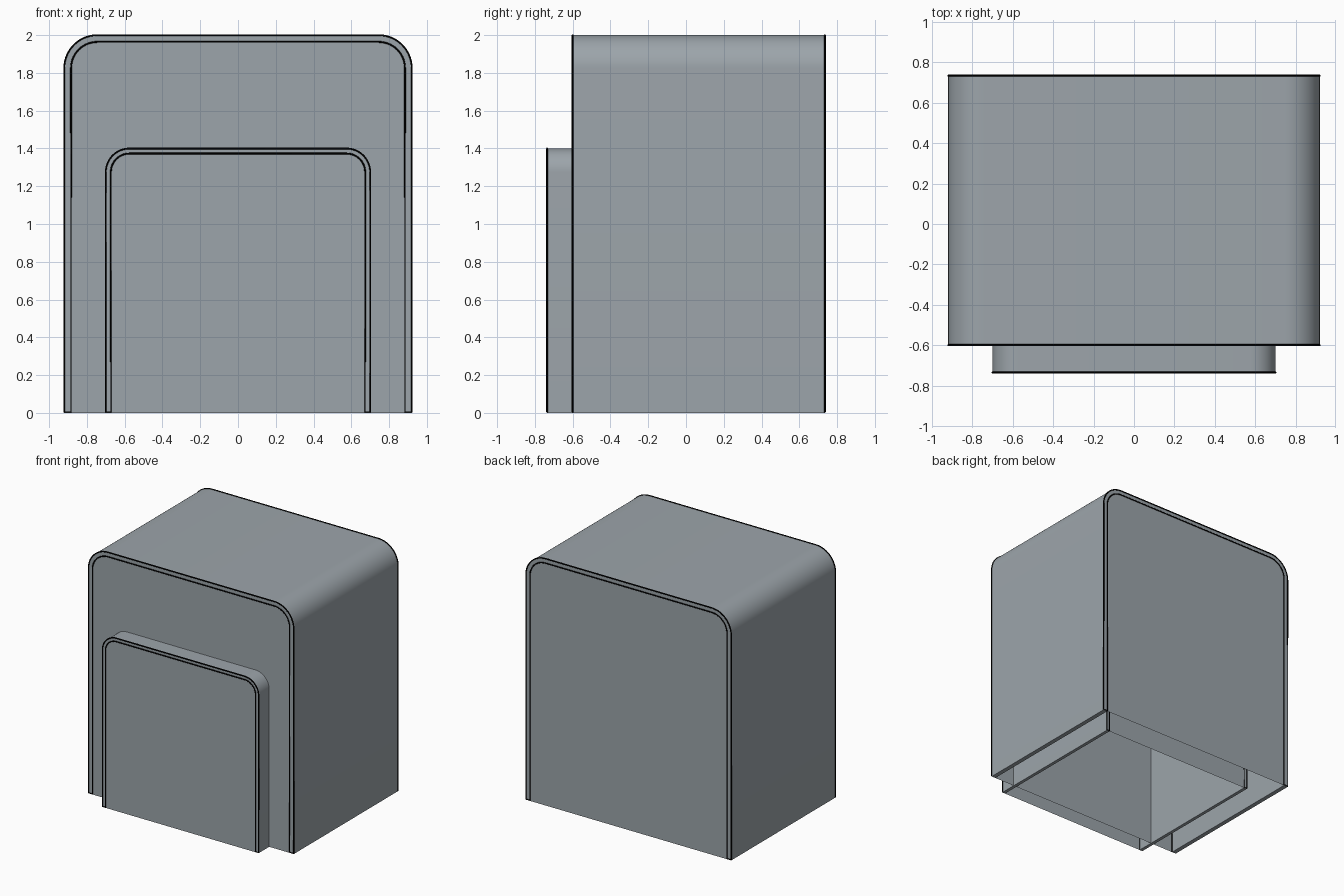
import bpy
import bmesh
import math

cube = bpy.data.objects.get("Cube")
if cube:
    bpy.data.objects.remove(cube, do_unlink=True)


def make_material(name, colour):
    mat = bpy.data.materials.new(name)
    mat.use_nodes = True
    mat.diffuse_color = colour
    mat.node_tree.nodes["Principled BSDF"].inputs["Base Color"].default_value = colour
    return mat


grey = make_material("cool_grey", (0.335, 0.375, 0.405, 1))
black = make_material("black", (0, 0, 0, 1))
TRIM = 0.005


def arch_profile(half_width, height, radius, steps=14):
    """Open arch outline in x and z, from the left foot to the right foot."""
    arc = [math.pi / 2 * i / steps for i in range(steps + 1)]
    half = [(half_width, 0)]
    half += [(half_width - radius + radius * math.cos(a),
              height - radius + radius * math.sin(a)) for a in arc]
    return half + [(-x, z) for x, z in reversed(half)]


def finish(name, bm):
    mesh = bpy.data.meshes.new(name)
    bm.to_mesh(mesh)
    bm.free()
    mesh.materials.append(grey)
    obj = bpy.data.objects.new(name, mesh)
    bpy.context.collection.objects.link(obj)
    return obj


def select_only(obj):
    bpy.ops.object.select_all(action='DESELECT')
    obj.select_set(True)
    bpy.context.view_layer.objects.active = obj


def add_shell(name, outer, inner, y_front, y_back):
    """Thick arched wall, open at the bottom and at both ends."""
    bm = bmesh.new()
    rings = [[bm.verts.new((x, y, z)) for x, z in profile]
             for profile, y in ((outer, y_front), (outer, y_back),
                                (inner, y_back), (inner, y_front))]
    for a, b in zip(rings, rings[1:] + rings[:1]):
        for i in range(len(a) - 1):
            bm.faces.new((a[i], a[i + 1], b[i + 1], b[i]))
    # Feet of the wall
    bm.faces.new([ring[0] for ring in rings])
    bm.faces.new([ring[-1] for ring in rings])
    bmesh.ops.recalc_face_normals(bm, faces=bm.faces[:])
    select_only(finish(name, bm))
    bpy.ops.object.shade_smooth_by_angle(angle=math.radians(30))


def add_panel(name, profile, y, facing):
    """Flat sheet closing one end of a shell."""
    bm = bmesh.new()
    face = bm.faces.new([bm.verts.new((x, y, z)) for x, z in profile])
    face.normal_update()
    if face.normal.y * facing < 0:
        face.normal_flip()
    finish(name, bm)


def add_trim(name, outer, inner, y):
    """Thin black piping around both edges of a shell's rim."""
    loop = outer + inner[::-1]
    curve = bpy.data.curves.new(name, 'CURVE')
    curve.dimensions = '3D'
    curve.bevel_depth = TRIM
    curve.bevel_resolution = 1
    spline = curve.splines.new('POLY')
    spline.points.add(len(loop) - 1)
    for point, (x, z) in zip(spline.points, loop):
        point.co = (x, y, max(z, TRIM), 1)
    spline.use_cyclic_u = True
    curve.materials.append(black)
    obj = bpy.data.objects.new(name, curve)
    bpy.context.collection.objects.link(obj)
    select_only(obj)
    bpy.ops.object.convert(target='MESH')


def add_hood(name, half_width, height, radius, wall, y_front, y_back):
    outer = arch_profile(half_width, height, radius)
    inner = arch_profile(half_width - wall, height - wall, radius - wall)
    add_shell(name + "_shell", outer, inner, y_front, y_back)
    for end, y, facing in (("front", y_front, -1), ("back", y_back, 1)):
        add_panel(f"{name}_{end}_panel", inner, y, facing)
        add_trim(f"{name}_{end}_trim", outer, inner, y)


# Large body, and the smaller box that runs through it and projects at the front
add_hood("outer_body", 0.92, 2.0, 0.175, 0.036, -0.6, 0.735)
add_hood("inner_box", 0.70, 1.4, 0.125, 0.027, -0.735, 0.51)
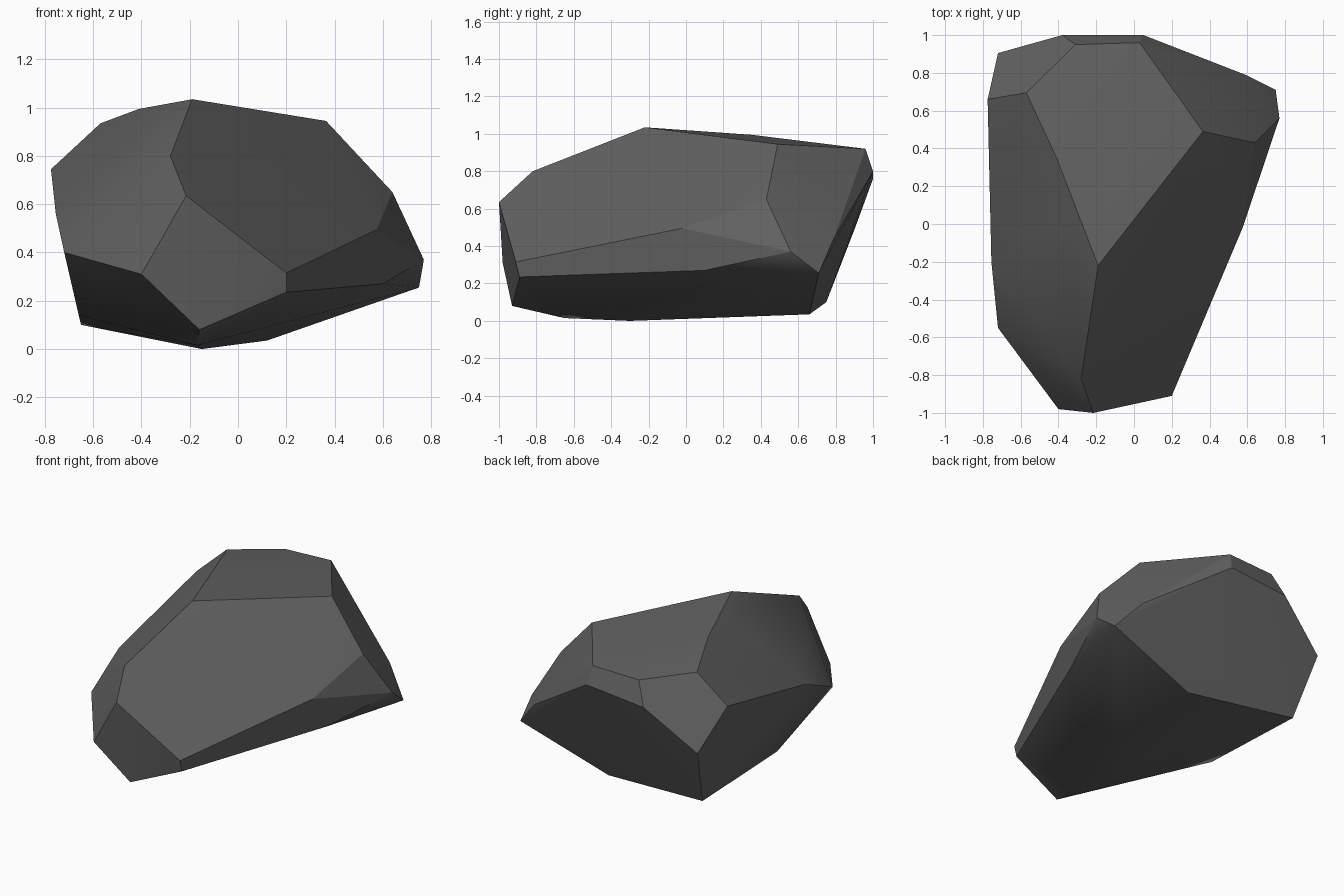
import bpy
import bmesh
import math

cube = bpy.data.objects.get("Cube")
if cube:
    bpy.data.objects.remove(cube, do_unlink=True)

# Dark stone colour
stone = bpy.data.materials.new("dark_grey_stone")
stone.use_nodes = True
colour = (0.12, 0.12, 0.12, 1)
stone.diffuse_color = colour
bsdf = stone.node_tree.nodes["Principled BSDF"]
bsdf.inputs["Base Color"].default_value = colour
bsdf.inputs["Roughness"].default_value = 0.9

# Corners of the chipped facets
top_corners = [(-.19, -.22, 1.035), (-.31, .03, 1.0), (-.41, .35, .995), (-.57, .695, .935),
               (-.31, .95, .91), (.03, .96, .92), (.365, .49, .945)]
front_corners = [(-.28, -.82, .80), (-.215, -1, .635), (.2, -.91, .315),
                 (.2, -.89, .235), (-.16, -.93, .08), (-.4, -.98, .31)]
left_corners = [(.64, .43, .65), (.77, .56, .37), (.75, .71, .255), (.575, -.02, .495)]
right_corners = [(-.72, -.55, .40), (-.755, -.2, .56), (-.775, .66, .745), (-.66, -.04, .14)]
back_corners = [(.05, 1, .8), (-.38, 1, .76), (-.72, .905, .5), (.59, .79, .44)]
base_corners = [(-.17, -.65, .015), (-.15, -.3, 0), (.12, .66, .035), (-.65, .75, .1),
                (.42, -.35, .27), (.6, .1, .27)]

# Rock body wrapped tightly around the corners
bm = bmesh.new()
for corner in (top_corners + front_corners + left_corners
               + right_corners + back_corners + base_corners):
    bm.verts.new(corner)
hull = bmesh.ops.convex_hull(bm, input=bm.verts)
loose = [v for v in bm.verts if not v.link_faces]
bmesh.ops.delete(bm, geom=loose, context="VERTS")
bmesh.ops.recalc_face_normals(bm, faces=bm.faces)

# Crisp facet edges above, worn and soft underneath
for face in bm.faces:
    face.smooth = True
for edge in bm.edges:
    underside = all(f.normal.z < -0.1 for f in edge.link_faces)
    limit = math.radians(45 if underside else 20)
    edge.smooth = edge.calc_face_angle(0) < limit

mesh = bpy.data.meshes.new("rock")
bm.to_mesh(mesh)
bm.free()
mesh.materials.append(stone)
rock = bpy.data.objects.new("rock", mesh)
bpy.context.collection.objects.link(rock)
########################################
## TASK GOAL:
Could every entry above be printed again exactly, images excluded?

## EXERCISE RESPONSE:
import bpy
import bmesh
import math

cube = bpy.data.objects.get("Cube")
if cube:
    bpy.data.objects.remove(cube, do_unlink=True)


def make_material(name, colour):
    mat = bpy.data.materials.new(name)
    mat.use_nodes = True
    mat.diffuse_color = colour
    mat.node_tree.nodes["Principled BSDF"].inputs["Base Color"].default_value = colour
    return mat


grey = make_material("cool_grey", (0.335, 0.375, 0.405, 1))
black = make_material("black", (0, 0, 0, 1))
TRIM = 0.005


def arch_profile(half_width, height, radius, steps=14):
    """Open arch outline in x and z, from the left foot to the right foot."""
    arc = [math.pi / 2 * i / steps for i in range(steps + 1)]
    half = [(half_width, 0)]
    half += [(half_width - radius + radius * math.cos(a),
              height - radius + radius * math.sin(a)) for a in arc]
    return half + [(-x, z) for x, z in reversed(half)]


def finish(name, bm):
    mesh = bpy.data.meshes.new(name)
    bm.to_mesh(mesh)
    bm.free()
    mesh.materials.append(grey)
    obj = bpy.data.objects.new(name, mesh)
    bpy.context.collection.objects.link(obj)
    return obj


def select_only(obj):
    bpy.ops.object.select_all(action='DESELECT')
    obj.select_set(True)
    bpy.context.view_layer.objects.active = obj


def add_shell(name, outer, inner, y_front, y_back):
    """Thick arched wall, open at the bottom and at both ends."""
    bm = bmesh.new()
    rings = [[bm.verts.new((x, y, z)) for x, z in profile]
             for profile, y in ((outer, y_front), (outer, y_back),
                                (inner, y_back), (inner, y_front))]
    for a, b in zip(rings, rings[1:] + rings[:1]):
        for i in range(len(a) - 1):
            bm.faces.new((a[i], a[i + 1], b[i + 1], b[i]))
    # Feet of the wall
    bm.faces.new([ring[0] for ring in rings])
    bm.faces.new([ring[-1] for ring in rings])
    bmesh.ops.recalc_face_normals(bm, faces=bm.faces[:])
    select_only(finish(name, bm))
    bpy.ops.object.shade_smooth_by_angle(angle=math.radians(30))


def add_panel(name, profile, y, facing):
    """Flat sheet closing one end of a shell."""
    bm = bmesh.new()
    face = bm.faces.new([bm.verts.new((x, y, z)) for x, z in profile])
    face.normal_update()
    if face.normal.y * facing < 0:
        face.normal_flip()
    finish(name, bm)


def add_trim(name, outer, inner, y):
    """Thin black piping around both edges of a shell's rim."""
    loop = outer + inner[::-1]
    curve = bpy.data.curves.new(name, 'CURVE')
    curve.dimensions = '3D'
    curve.bevel_depth = TRIM
    curve.bevel_resolution = 1
    spline = curve.splines.new('POLY')
    spline.points.add(len(loop) - 1)
    for point, (x, z) in zip(spline.points, loop):
        point.co = (x, y, max(z, TRIM), 1)
    spline.use_cyclic_u = True
    curve.materials.append(black)
    obj = bpy.data.objects.new(name, curve)
    bpy.context.collection.objects.link(obj)
    select_only(obj)
    bpy.ops.object.convert(target='MESH')


def add_hood(name, half_width, height, radius, wall, y_front, y_back):
    outer = arch_profile(half_width, height, radius)
    inner = arch_profile(half_width - wall, height - wall, radius - wall)
    add_shell(name + "_shell", outer, inner, y_front, y_back)
    for end, y, facing in (("front", y_front, -1), ("back", y_back, 1)):
        add_panel(f"{name}_{end}_panel", inner, y, facing)
        add_trim(f"{name}_{end}_trim", outer, inner, y)


# Large body, and the smaller box that runs through it and projects at the front
add_hood("outer_body", 0.92, 2.0, 0.175, 0.036, -0.6, 0.735)
add_hood("inner_box", 0.70, 1.4, 0.125, 0.027, -0.735, 0.51)
import bpy
import bmesh
import math

cube = bpy.data.objects.get("Cube")
if cube:
    bpy.data.objects.remove(cube, do_unlink=True)

# Dark stone colour
stone = bpy.data.materials.new("dark_grey_stone")
stone.use_nodes = True
colour = (0.12, 0.12, 0.12, 1)
stone.diffuse_color = colour
bsdf = stone.node_tree.nodes["Principled BSDF"]
bsdf.inputs["Base Color"].default_value = colour
bsdf.inputs["Roughness"].default_value = 0.9

# Corners of the chipped facets
top_corners = [(-.19, -.22, 1.035), (-.31, .03, 1.0), (-.41, .35, .995), (-.57, .695, .935),
               (-.31, .95, .91), (.03, .96, .92), (.365, .49, .945)]
front_corners = [(-.28, -.82, .80), (-.215, -1, .635), (.2, -.91, .315),
                 (.2, -.89, .235), (-.16, -.93, .08), (-.4, -.98, .31)]
left_corners = [(.64, .43, .65), (.77, .56, .37), (.75, .71, .255), (.575, -.02, .495)]
right_corners = [(-.72, -.55, .40), (-.755, -.2, .56), (-.775, .66, .745), (-.66, -.04, .14)]
back_corners = [(.05, 1, .8), (-.38, 1, .76), (-.72, .905, .5), (.59, .79, .44)]
base_corners = [(-.17, -.65, .015), (-.15, -.3, 0), (.12, .66, .035), (-.65, .75, .1),
                (.42, -.35, .27), (.6, .1, .27)]

# Rock body wrapped tightly around the corners
bm = bmesh.new()
for corner in (top_corners + front_corners + left_corners
               + right_corners + back_corners + base_corners):
    bm.verts.new(corner)
hull = bmesh.ops.convex_hull(bm, input=bm.verts)
loose = [v for v in bm.verts if not v.link_faces]
bmesh.ops.delete(bm, geom=loose, context="VERTS")
bmesh.ops.recalc_face_normals(bm, faces=bm.faces)

# Crisp facet edges above, worn and soft underneath
for face in bm.faces:
    face.smooth = True
for edge in bm.edges:
    underside = all(f.normal.z < -0.1 for f in edge.link_faces)
    limit = math.radians(45 if underside else 20)
    edge.smooth = edge.calc_face_angle(0) < limit

mesh = bpy.data.meshes.new("rock")
bm.to_mesh(mesh)
bm.free()
mesh.materials.append(stone)
rock = bpy.data.objects.new("rock", mesh)
bpy.context.collection.objects.link(rock)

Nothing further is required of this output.